The Worker Rights Consortium (WRC), the Honduran Independent Monitoring Team (EMIH), and the Maquila Solidarity Network (MSN) has released the second and final update on the verification of Canadian T-shirt manufacturer Gildan Activewear's compliance with a January 2005 agreement to give priority hiring opportunities to approximately 1,800 former employees of the company's Gildan El Progreso factory in Honduras. The update on Gildan's compliance with the January 2005 priority hiring agreement includes a series of recommendations to Gildan based on the El Progreso experience.
When Canadian T-shirt manufacturer Gildan Activewear purchased Anvil Knitwear in May 2012, workers at Anvil’s unionized Star factory in El Progreso, Honduras were understandably worried about their job security. After all, Gildan was the same company that had closed a wholly-owned factory in El Progreso eight years earlier in order to avoid having to accept and negotiate with a union.
During the hectic week of the Jerzees Nuevo Día Honduras factory inauguration, Evangelina Argueta, the coordinator for maquila organizing in the Choloma region for the Honduran General Workers' Confederation (CGT), took time out for an interview with MSN in San Pedro Sula. Evangelina has been at the forefront of many organizing efforts over the year, including the recent historic victory won by the Jerzees de Honduras workers.

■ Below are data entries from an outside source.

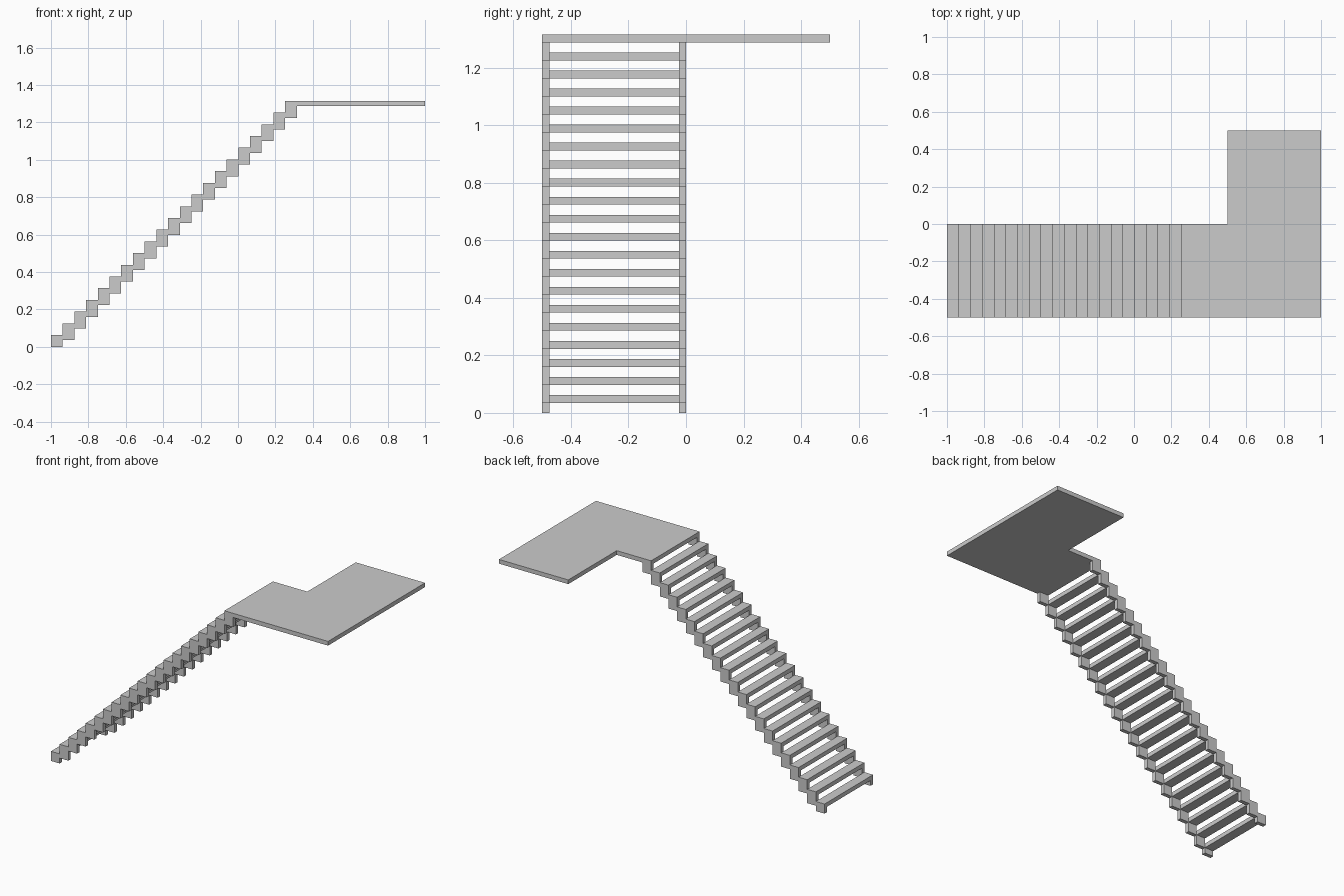
import bpy, bmesh
from mathutils import Vector

if "Cube" in bpy.data.objects:
    bpy.data.objects.remove(bpy.data.objects["Cube"])

STEPS = 21          # the last step is the landing itself
P = 0.0626          # rise and run of one step
T = 0.0275          # tread and landing thickness
X0 = -1.0
Y0, Y1 = -0.5, 0.0  # flight width
S = 0.025           # stringer thickness


def extrude(name, pts, direction):
    """Solid made from a planar outline pushed along a vector."""
    bm = bmesh.new()
    face = bm.faces.new([bm.verts.new(p) for p in pts])
    res = bmesh.ops.extrude_face_region(bm, geom=[face])
    top = [v for v in res["geom"] if isinstance(v, bmesh.types.BMVert)]
    bmesh.ops.translate(bm, verts=top, vec=Vector(direction))
    bmesh.ops.recalc_face_normals(bm, faces=bm.faces)
    mesh = bpy.data.meshes.new(name)
    bm.to_mesh(mesh)
    bm.free()
    obj = bpy.data.objects.new(name, mesh)
    bpy.context.collection.objects.link(obj)
    return obj


# Zigzag stringer outline: stepped upper edge, then stepped lower edge
upper, lower = [], []
for i in range(STEPS):
    xa, xb = X0 + i * P, X0 + (i + 1) * P
    top = (i + 1) * P - (T if i == STEPS - 1 else 0)
    bottom = max(0, i * P - T)
    upper += [(xa, top), (xb, top)]
    lower += [(xa, bottom), (xb, bottom)]
outline = upper + lower[::-1]

for name, y in (("front_stringer", Y0), ("back_stringer", Y1 - S)):
    extrude(name, [(x, y, z) for x, z in outline], (0, S, 0))

# Open treads between the stringers
for i in range(STEPS - 1):
    xa, xb, z = X0 + i * P, X0 + (i + 1) * P, (i + 1) * P - T
    extrude(f"tread_{i + 1:02d}",
            [(xa, Y0 + S, z), (xb, Y0 + S, z), (xb, Y1 - S, z), (xa, Y1 - S, z)],
            (0, 0, T))

# L-shaped landing
xl, zl = X0 + (STEPS - 1) * P, STEPS * P - T
plan = [(xl, Y0), (1, Y0), (1, 0.5), (0.5, 0.5), (0.5, Y1), (xl, Y1)]
extrude("landing", [(x, y, zl) for x, y in plan], (0, 0, T))
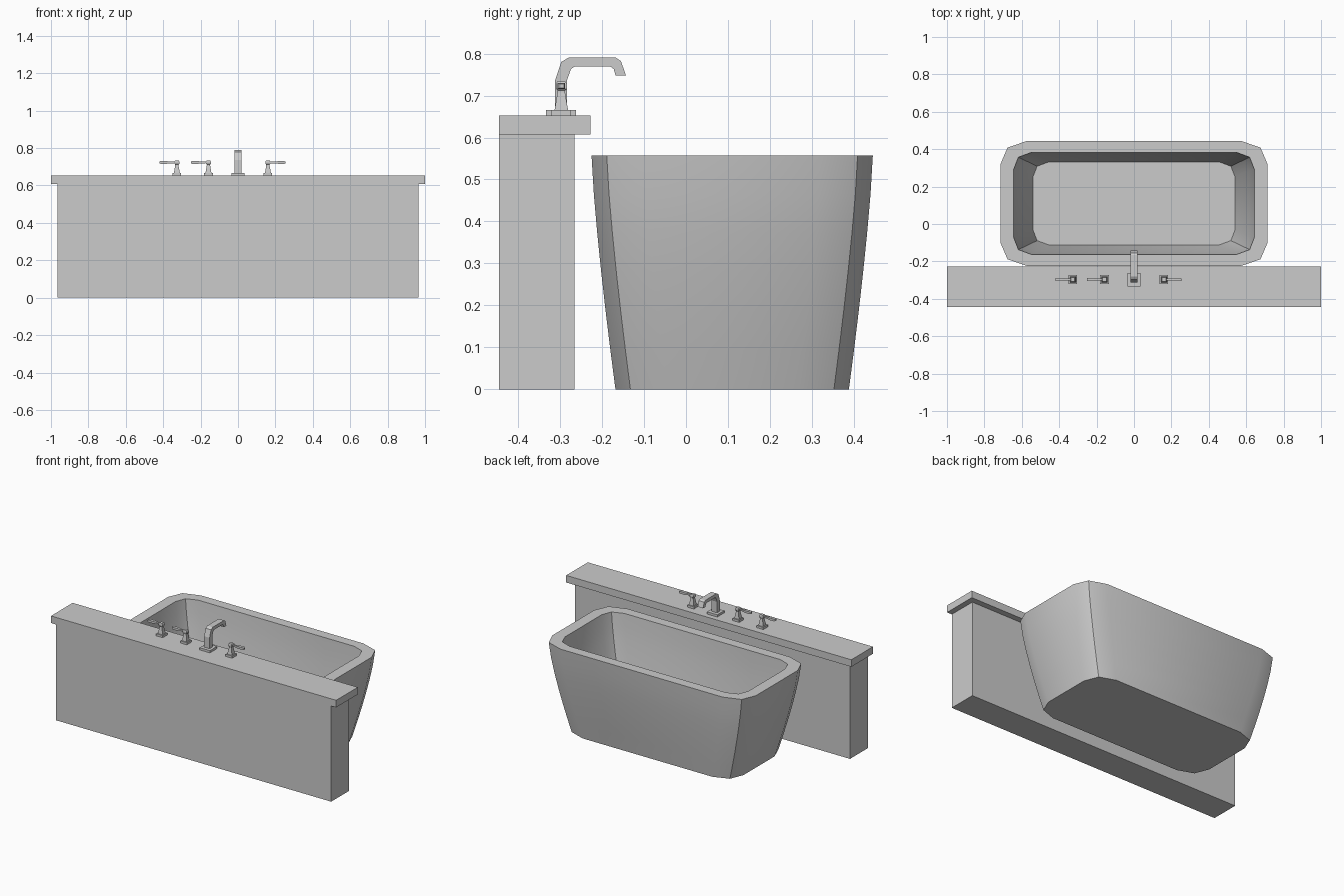
import bpy, bmesh

if "Cube" in bpy.data.objects:
    bpy.data.objects.remove(bpy.data.objects["Cube"])


def finish(name, bm, smooth=False):
    bmesh.ops.recalc_face_normals(bm, faces=bm.faces)
    me = bpy.data.meshes.new(name)
    bm.to_mesh(me)
    bm.free()
    ob = bpy.data.objects.new(name, me)
    bpy.context.collection.objects.link(ob)
    if smooth:
        bpy.ops.object.select_all(action='DESELECT')
        ob.select_set(True)
        bpy.context.view_layer.objects.active = ob
        bpy.ops.object.shade_smooth_by_angle(angle=0.6)
    return ob


def loft(bm, rings):
    """Skin a list of equal-length rings and cap both ends."""
    vs = [[bm.verts.new(p) for p in r] for r in rings]
    n = len(vs[0])
    for a, b in zip(vs, vs[1:]):
        for i in range(n):
            j = (i + 1) % n
            bm.faces.new((a[i], a[j], b[j], b[i]))
    bm.faces.new(vs[0])
    bm.faces.new(vs[-1])


def rect_z(cx, cy, hx, hy, z):
    return [(cx + sx * hx, cy + sy * hy, z)
            for sx, sy in ((-1, -1), (1, -1), (1, 1), (-1, 1))]


def box(name, x0, x1, y0, y1, z0, z1):
    bm = bmesh.new()
    c = ((x0 + x1) / 2, (y0 + y1) / 2, (x1 - x0) / 2, (y1 - y0) / 2)
    loft(bm, [rect_z(*c, z0), rect_z(*c, z1)])
    return finish(name, bm)


# Wall and its overhanging ledge
box("wall", -0.965, 0.965, -0.445, -0.265, 0, 0.607)
box("ledge", -1, 1, -0.445, -0.228, 0.607, 0.652)


# Tub: rings with faceted corners, outside up, over the rim, inside down
def tub_ring(hx, hy, cx, cy, z):
    q = [(hx, hy - cy), (hx - cx * 0.26, hy - cy * 0.29), (hx - cx, hy)]
    pts = q + [(-x, y) for x, y in reversed(q)]
    pts += [(-x, -y) for x, y in pts]
    return [(x, y + 0.11, z) for x, y in pts]


def mix(a, b, t):
    return [p + (q - p) * t for p, q in zip(a, b)]


def wall_rings(low, high, z0, z1, steps=6):
    out = []
    for i in range(steps + 1):
        t = i / steps
        out.append(tub_ring(*mix(low, high, 1 - (1 - t) ** 1.3), z0 + (z1 - z0) * t))
    return out


outer = wall_rings((0.59, 0.278, 0.135, 0.123), (0.714, 0.335, 0.145, 0.125), 0, 0.557)
inner = wall_rings((0.54, 0.222, 0.085, 0.08), (0.643, 0.273, 0.095, 0.09), 0.06, 0.557)
bm = bmesh.new()
loft(bm, outer + inner[::-1])
finish("bathtub", bm, True)

# Spout: base plate and bent flat bar
box("spout_base", -0.036, 0.036, -0.333, -0.262, 0.652, 0.666)
side = [(-0.312, 0.666), (-0.312, 0.735), (-0.297, 0.78), (-0.28, 0.79), (-0.167, 0.79),
        (-0.155, 0.782), (-0.143, 0.748), (-0.168, 0.748), (-0.172, 0.763), (-0.18, 0.769),
        (-0.265, 0.769), (-0.274, 0.763), (-0.284, 0.735), (-0.284, 0.666)]
bm = bmesh.new()
loft(bm, [[(x, y, z) for y, z in side] for x in (-0.019, 0.019)])
finish("spout", bm)

# Handles: base plate, tapered stem with head, lever pointing outward
FY = -0.297
for i, (hx, d) in enumerate(((-0.327, -1), (-0.158, -1), (0.16, 1))):
    box(f"handle_base_{i}", hx - 0.023, hx + 0.023, FY - 0.023, FY + 0.023, 0.652, 0.666)
    bm = bmesh.new()
    loft(bm, [rect_z(hx, FY, h, h, z) for h, z in
              ((0.016, 0.666), (0.009, 0.707), (0.009, 0.712), (0.013, 0.716),
               (0.013, 0.728), (0.010, 0.733))])
    finish(f"handle_stem_{i}", bm)
    bm = bmesh.new()
    loft(bm, [[(hx + d * x, FY + sy * w, 0.723 + sz * h)
               for sy, sz in ((-1, -1), (1, -1), (1, 1), (-1, 1))]
              for x, w, h in ((0.010, 0.005, 0.004), (0.035, 0.006, 0.005),
                              (0.055, 0.009, 0.007), (0.088, 0.009, 0.007),
                              (0.094, 0.006, 0.005))])
    finish(f"handle_lever_{i}", bm)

The Central General de Trabajadores de Honduras (CGT) and Nike announced a ground-breaking agreement today that will provide a US$1.5 million fund for workers in Honduras that formerly produced Nike apparel. According to a press release from Nike and the CGT, workers will also receive a year's access to the health care system, training and priority hiring. The agreement comes after intense pressure was put on Nike by a student-led campaign that had convinced some US universities to end lucrative licensing agreements with Nike.
June 28th marked the anniversary of the coup d'état in Honduras. One year later, the political crisis in the country remains unresolved. Despite an election in November, 2009, violence and repression have continued under new President Porfirio Lobo, and civil society continues to refuse to recognize his government while pressing ahead with plans to hold a Constituent Assembly to begin the process of changing the Honduran Constitution.
Both the Canadian and US governments have praised last November's elections in Honduras as a major step forward toward a return to democracy and national reconciliation. Yet the reality on the ground under the newly elected government of Porfirio Lobo is one of continuing repression and selective assassinations of those who dared to oppose the June 28, 2009 military coup.
The face of Honduras' president may have changed, but the impunity and repressive policies of the old coup government continue. Porfirio Lobo took office on January 27 after winning a deeply flawed election. Since then he has shown little interest in reconciling with ousted president Manuel Zelaya or the National Resistance that had mobilized opposition to the coup government.
Mounting evidence suggests that fraud was committed in the November 29 Honduran national elections, but the fraud wasn't against the minority who voted; it was against the majority who abstained. Though we may never know the truth about how many Hondurans stayed home on November 29 to protest the coup, what we do know is that fewer than 50% of the population voted.
In a special meeting convened December 1, 2009, the Fair Labor Association (FLA) Board of Directors formally lifted the "Special Review" of Russell Athletic's membership in the FLA after the company's agreement reached on November 14 with the workers' union (SITRAJERZEESH) and the confederation to which it is affiliated (CGT) was found to address the key issues that were pending from the FLA remediation plan previously issued to Russell.
An unprecedented agreement has been struck between Russell Athletic and the union representing 1,200 unjustly laid off workers at its former Jerzees de Honduras (JDH) factory. The company has agreed to open a new facility in the area, re-hire and provide substantial economic assistance to the former JDH workers, institute a joint union-management training program on freedom of association and commit to a position of neutrality with respect to unionization, which will open the door for union representation at all Fruit of the Loom facilities in Hondura.